Table 1

Primer sequences and genetic diversity estimates of eight microsatellites markers isolated from Cypripedium kentuckiense

Locus

Repeat motif

Primer sequence (5′–3′)

Ta (oC)

Product size (bp)a

Na

Ho

He

GenBank accession

Ck_1949

(CTT)16

F: ACGGTAGTAGGGACAAATTG

R: ACTGCTATTGAAGGCTCATAG

64–55

123–160

6

0.778

0.783

KC990092

Ck_2160

(AG)11

F: GAGATCTGGAAGTGCTGTTG

R: CTTATCTTCACAGCCACATG

67–58

301–303

2

0.296

0.302

KC990093

Ck_2219

(GAT)16

F: AGCATTCGGGAACTACTATG

R: ATCTACTCATCGGCCTCATC

71–62

181–199

4

0.593

0.508

KC990094

Ck_383

(TGAA)11

F: GGACCATGAAGAAATGAATG

R: ATTCAATCTGCCAGACACC

67–58

151–175

5

0.333

0.378

KC990095

Ck_D140

(AG)9

F: AAGGAAGGAGGTGAGAAATC

R: AGCCAGCAACAAGAAATTAC

65–56

201–205

3

0.407

0.324

KC990096

Ck_NO9G

(CT)9

F: CCATTTGTCTCCCTTGATG

R: TTGGTCGACTAGATTTGGAC

66–57

176–180

3

0.481

0.571

KC990097

Ck_N844

(CTT)12

F: CCTTCGCTACTCTCACATTC

R: AGAAGAGAGGATTGGAGACC

64–55

320–377

8

0.704

0.800

KC990098

Ck_VAIQ

(AG)12

F: CCATGTGTAGCCCTAGTTTC

R: CACATCCTAAGGCCTCTAAG

64–55

210–226

2

0.519

0.510

KC990099

Mean

    

4.13

0.514

0.522

 

Ta range of upper and lower annealing temperatures in touchdown PCR, Na number of alleles, Ho observed heterozygosity, He expected heterozygosity

aProduct size including M13 tag

We estimated genetic diversity parameters: mean number of alleles (Na), observed (Ho), and expected heterozygosities (He) by using the program GENALEX version 6.3 (Peakall and Smouse 2006). Test of deviation from Hardy–Weinberg equilibrium and linkage disequilibrium was performed using web-based GENPOP version 4.2 (Raymond and Rousset 1995; http://genepop.curtin.edu.au/genepop_op1.html). Presence of null alleles was checked using MICRO-CHECKER version 2.2.3 (Van Oosterhout et al. 2004).

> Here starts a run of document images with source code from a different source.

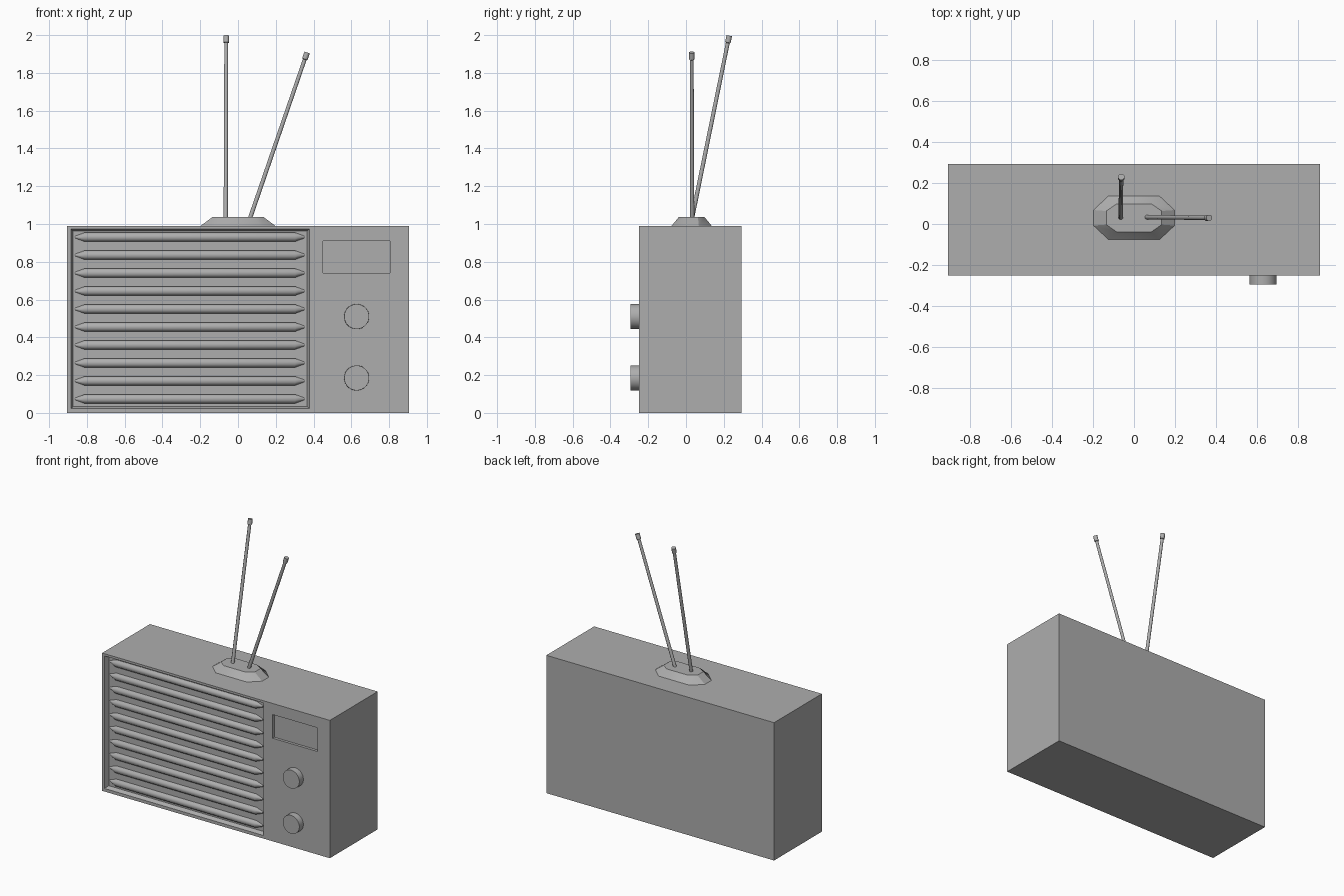
import bpy, bmesh, math
from mathutils import Vector

if "Cube" in bpy.data.objects:
    bpy.data.objects.remove(bpy.data.objects["Cube"])

# Dark grey shared by all parts
grey = bpy.data.materials.new("dark_grey")
grey.diffuse_color = (0.42, 0.42, 0.42, 1)
grey.use_nodes = True
grey.node_tree.nodes["Principled BSDF"].inputs["Base Color"].default_value = grey.diffuse_color


def loft(name, rings, hide=False):
    """Skin equal-length rings of points and cap both ends."""
    bm = bmesh.new()
    rows = [[bm.verts.new(p) for p in r] for r in rings]
    n = len(rows[0])
    for a, b in zip(rows, rows[1:]):
        for i in range(n):
            bm.faces.new((a[i], a[(i + 1) % n], b[(i + 1) % n], b[i]))
    bm.faces.new(rows[0][::-1])
    bm.faces.new(rows[-1])
    bmesh.ops.recalc_face_normals(bm, faces=bm.faces)
    me = bpy.data.meshes.new(name)
    bm.to_mesh(me)
    bm.free()
    me.materials.append(grey)
    ob = bpy.data.objects.new(name, me)
    bpy.context.collection.objects.link(ob)
    ob.hide_render = hide
    return ob


def smooth(ob, angle):
    bpy.ops.object.select_all(action='DESELECT')
    ob.select_set(True)
    bpy.context.view_layer.objects.active = ob
    bpy.ops.object.shade_smooth_by_angle(angle=math.radians(angle))


def rect(x0, x1, z0, z1, y, inset=0):
    x0, x1, z0, z1 = x0 + inset, x1 - inset, z0 + inset, z1 - inset
    return [(x0, y, z0), (x1, y, z0), (x1, y, z1), (x0, y, z1)]


def rod(name, start, end, stations, sides):
    """Round part along a line; stations are (distance, radius)."""
    start, end = Vector(start), Vector(end)
    d = (end - start).normalized()
    q = d.to_track_quat('Z', 'Y')
    rings = []
    for t, r in stations:
        rings.append([start + d * t + q @ Vector((r * math.cos(a), r * math.sin(a), 0))
                      for a in (2 * math.pi * (i + 0.5) / sides for i in range(sides))])
    ob = loft(name, rings)
    smooth(ob, 50)
    return ob


FRONT, BACK, TOP = -0.25, 0.293, 0.99

# Cabinet with recessed grille bay and dial window
body = loft("cabinet", [rect(-0.905, 0.905, 0, TOP, y) for y in (FRONT, BACK)])
for name, box, depth, taper in (("grille_cutter", (-0.885, 0.378, 0.022, 0.974), 0.03, 0.012),
                                ("dial_cutter", (0.45, 0.805, 0.74, 0.91), 0.02, 0.0)):
    cutter = loft(name, [rect(*box, FRONT - 0.05), rect(*box, FRONT),
                         rect(*box, FRONT + depth, taper)], hide=True)
    mod = body.modifiers.new(name, 'BOOLEAN')
    mod.operation, mod.solver, mod.object = 'DIFFERENCE', 'EXACT', cutter
    bpy.context.view_layer.objects.active = body
    bpy.ops.object.modifier_apply(modifier=mod.name)
    bpy.data.objects.remove(cutter)

# Ten grille slats with pointed ends
for i in range(10):
    z = 0.074 + i * 0.0952
    rod(f"grille_slat_{i + 1}", (-0.862, FRONT + 0.03, z), (0.352, FRONT + 0.03, z),
        [(0, 0.006), (0.05, 0.026), (1.164, 0.026), (1.214, 0.006)], 8)

# Control knobs
for name, z in (("upper_knob", 0.51), ("lower_knob", 0.185)):
    rod(name, (0.628, FRONT + 0.01, z), (0.628, -0.295, z),
        [(0, 0.067), (0.055, 0.066)], 24)


# Antenna base: chamfered octagonal frustum
def octagon(hx, hy, cx, cy, z):
    pts = [(hx - cx, -hy), (hx, -hy + cy), (hx, hy - cy), (hx - cx, hy)]
    pts += [(-x, -y) for x, y in pts]
    return [(x, y + 0.03, z) for x, y in pts]


base = loft("antenna_base", [octagon(0.2, 0.108, 0.075, 0.07, TOP - 0.002),
                             octagon(0.135, 0.068, 0.05, 0.035, 1.037)])
smooth(base, 30)

# Two antennas with thicker tips
for name, a, b in (("left_antenna", (-0.065, 0.03, 1.02), (-0.062, 0.229, 1.997)),
                   ("right_antenna", (0.06, 0.033, 1.02), (0.366, 0.03, 1.908))):
    length = (Vector(b) - Vector(a)).length
    rod(name, a, b, [(0, 0.012), (length - 0.04, 0.011), (length - 0.037, 0.016),
                     (length, 0.016)], 8)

Number of alleles per locus ranged from two to eight with the mean number of alleles across the eight loci being 4.13 (Table 1). Observed (Ho) and expected heterozygosity (He) values ranged from 0.296 to 0.778 and 0.302 to 0.800, respectively. Mean Ho and He were 0.514 and 0.522, respectively. None of the loci showed any deviation from Hardy–Weinberg equilibrium. Except between the loci Ck_383 and Ck_2219, Ck_2219 and Ck_D140, Ck_1949 and Ck_2160, and Ck_NO9G and Ck_2160, none of the other combinations showed any linkage among loci. No evidence of null alleles was found in any of the eight loci. The eight polymorphic SSR loci reported in this study will be useful for assessing genetic diversity, population structure, and mating system of C. kentuckiense.

Copyright information

© Springer Science+Business Media Dordrecht 2013